*** Opening DATA FOR THIS TASK ***

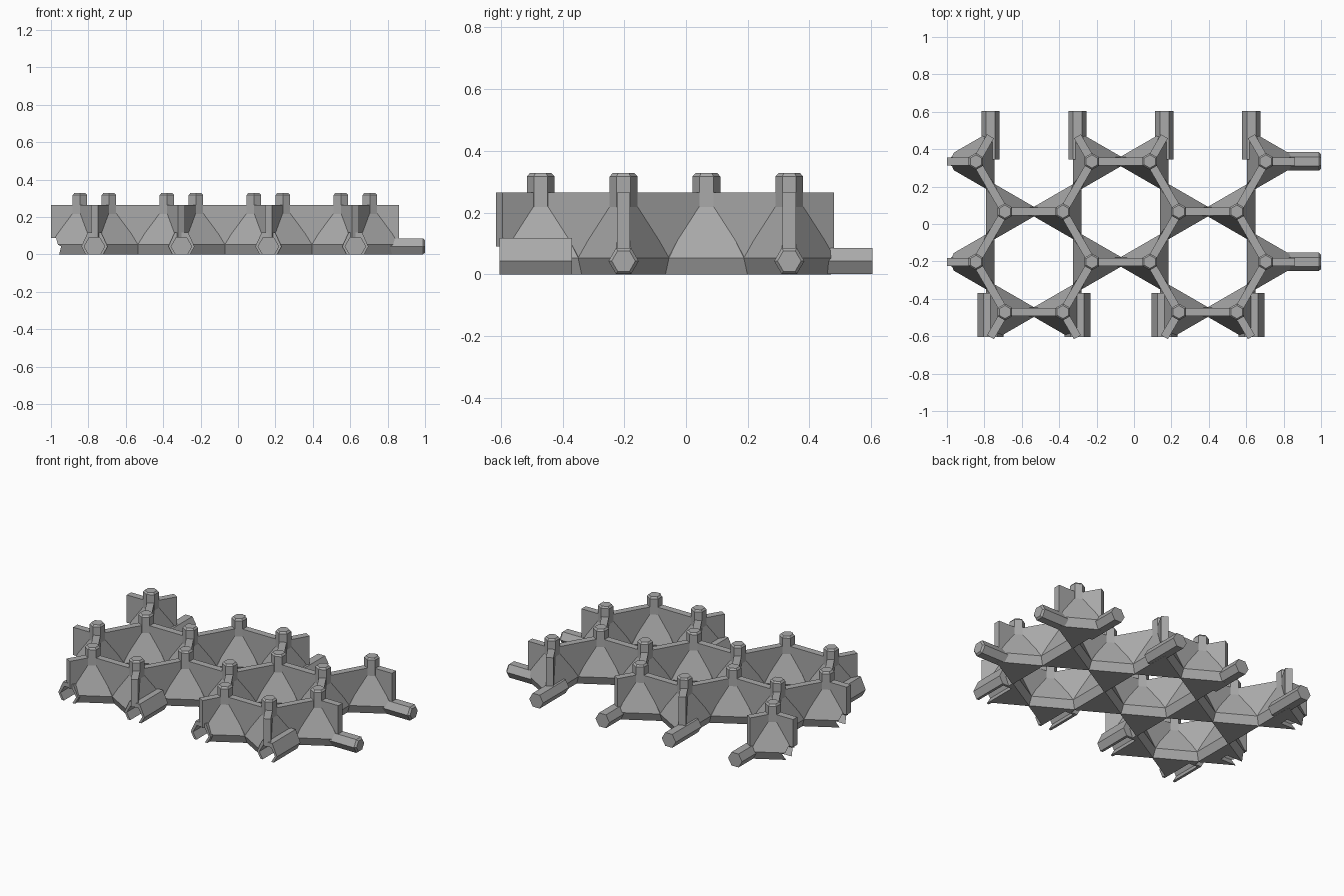
import bpy, bmesh
from math import sin, cos, pi, tan, radians, sqrt
from mathutils import Vector

cube = bpy.data.objects.get("Cube")
if cube:
    bpy.data.objects.remove(cube, do_unlink=True)

grey = bpy.data.materials.new("plain_grey")
grey.use_nodes = True
COLOUR = (0.4, 0.4, 0.4, 1)
grey.diffuse_color = COLOUR
grey.node_tree.nodes["Principled BSDF"].inputs["Base Color"].default_value = COLOUR

BOND = 0.31                 # distance between neighbouring posts
HALF = BOND / 2
ROW = BOND * sqrt(3) / 2    # distance between rows
X0, Y0 = -1 + HALF, -0.605 + ROW / 2
PEG_Z, PEG_R = 0.043, 0.049
END = 0.605


def hull(name, points):
    """Convex solid around a few points."""
    bm = bmesh.new()
    for p in points:
        bm.verts.new(p)
    bmesh.ops.convex_hull(bm, input=bm.verts)
    loose = [v for v in bm.verts if not v.link_faces]
    bmesh.ops.delete(bm, geom=loose, context='VERTS')
    bmesh.ops.dissolve_limit(bm, angle_limit=radians(0.5), verts=bm.verts, edges=bm.edges)
    bmesh.ops.recalc_face_normals(bm, faces=bm.faces)
    mesh = bpy.data.meshes.new(name)
    bm.to_mesh(mesh)
    bm.free()
    mesh.materials.append(grey)
    ob = bpy.data.objects.new(name, mesh)
    bpy.context.collection.objects.link(ob)
    return ob


def hexagon(r, turn=0.0):
    return [(r * cos(turn + i * pi / 3), r * sin(turn + i * pi / 3)) for i in range(6)]


def bar(name, axis, centre, profile, start, end, chamfer=0.0):
    """Extrude a profile along x, y or z; the far end may be chamfered."""
    place = {
        'x': lambda u, v, t: (t, centre[0] + u, centre[1] + v),
        'y': lambda u, v, t: (centre[0] + u, t, centre[1] + v),
        'z': lambda u, v, t: (centre[0] + u, centre[1] + v, t),
    }[axis]
    pts = []
    for t, s in ((start, 1), (end - chamfer, 1), (end, 0.78 if chamfer else 1)):
        pts += [place(u * s, v * s, t) for u, v in profile]
    return hull(name, pts)


def ring(c, angles, r, d, z):
    """Triangle of inradius r around c with its corners cut off at distance d."""
    w = (2 * r - d) * tan(pi / 6)
    return [(c[0] + d * cos(a) - s * w * sin(a), c[1] + d * sin(a) + s * w * cos(a), z)
            for a in angles for s in (-1, 1)]


def carve(ob, cutter):
    """Cut the peg hole out of a part."""
    mod = ob.modifiers.new("hole", 'BOOLEAN')
    mod.operation = 'DIFFERENCE'
    mod.solver = 'EXACT'
    mod.object = cutter
    bpy.context.view_layer.update()
    result = bpy.data.meshes.new_from_object(ob.evaluated_get(bpy.context.evaluated_depsgraph_get()))
    ob.modifiers.clear()
    ob.data = result


def node(x, y, facing):
    """One triangular foot with three walls and a post; facing is its x bond."""
    base = 0 if facing > 0 else pi
    angles = [base + i * 2 * pi / 3 for i in range(3)]
    c = (x, y)
    parts = [hull("foot", ring(c, angles, 0.08, HALF, 0) + ring(c, angles, 0.10, HALF, 0.053)
                  + ring(c, angles, 0.027, 0.036, 0.25))]
    for a in angles:
        along, side = Vector((cos(a), sin(a), 0)), Vector((-sin(a), cos(a), 0)) * 0.0215
        origin = Vector((x, y, 0))
        parts.append(hull("wall", [origin + along * t + side * s + Vector((0, 0, z))
                                   for t in (0, HALF) for s in (-1, 1) for z in (0.053, 0.265)]))
    bar("post", 'z', c, hexagon(0.045, pi / 2), 0.2, 0.328, 0.011)
    return parts


# Sleeve around each front hole, cut flat at the ground
SLEEVE = [(-0.047, -PEG_Z), (-0.07, 0), (-0.036, 0.075),
          (0.036, 0.075), (0.07, 0), (0.047, -PEG_Z)]

for row in range(4):
    y = Y0 + row * ROW
    for col in range(4):
        pair, second = divmod(col, 2)
        if row % 2:                       # rows whose outer posts reach the sides
            x = X0 + pair * 3 * BOND + second * 2 * BOND
            facing = 1 if second else -1
        else:
            x = X0 + HALF + pair * 3 * BOND + second * BOND
            facing = -1 if second else 1
        parts = node(x, y, facing)
        edge_x = x - facing * HALF / 2

        cutters = []
        if row == 0:                      # front sleeves
            parts.append(bar("sleeve", 'y', (edge_x, PEG_Z), SLEEVE, -END, -0.37))
            cutters.append(bar("front_hole", 'y', (edge_x, PEG_Z), hexagon(0.055), -0.65, -0.385))
        if row % 2 and col == 0:          # holes in the right side
            cutters.append(bar("side_hole", 'x', (y, PEG_Z), hexagon(0.053), -1.05, x))
        for cutter in cutters:
            for part in parts:
                carve(part, cutter)
            bpy.data.objects.remove(cutter, do_unlink=True)

        if row == 3:                      # back pegs
            bar("back_peg", 'y', (edge_x, PEG_Z), hexagon(PEG_R), y + 0.01, END)
        if row % 2 and col == 3:          # pegs on the left side
            bar("side_peg", 'x', (y, PEG_Z), hexagon(PEG_R), x, 1.0, 0.011)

*** Closing DATA FOR THIS TASK ***

§ **TASK BRIEF**
All lines from the listing above that include "angles" should be shown.

§ **RESULT FOR THIS EXERCISE**
def ring(c, angles, r, d, z):
            for a in angles for s in (-1, 1)]
    angles = [base + i * 2 * pi / 3 for i in range(3)]
    parts = [hull("foot", ring(c, angles, 0.08, HALF, 0) + ring(c, angles, 0.10, HALF, 0.053)
                  + ring(c, angles, 0.027, 0.036, 0.25))]
    for a in angles:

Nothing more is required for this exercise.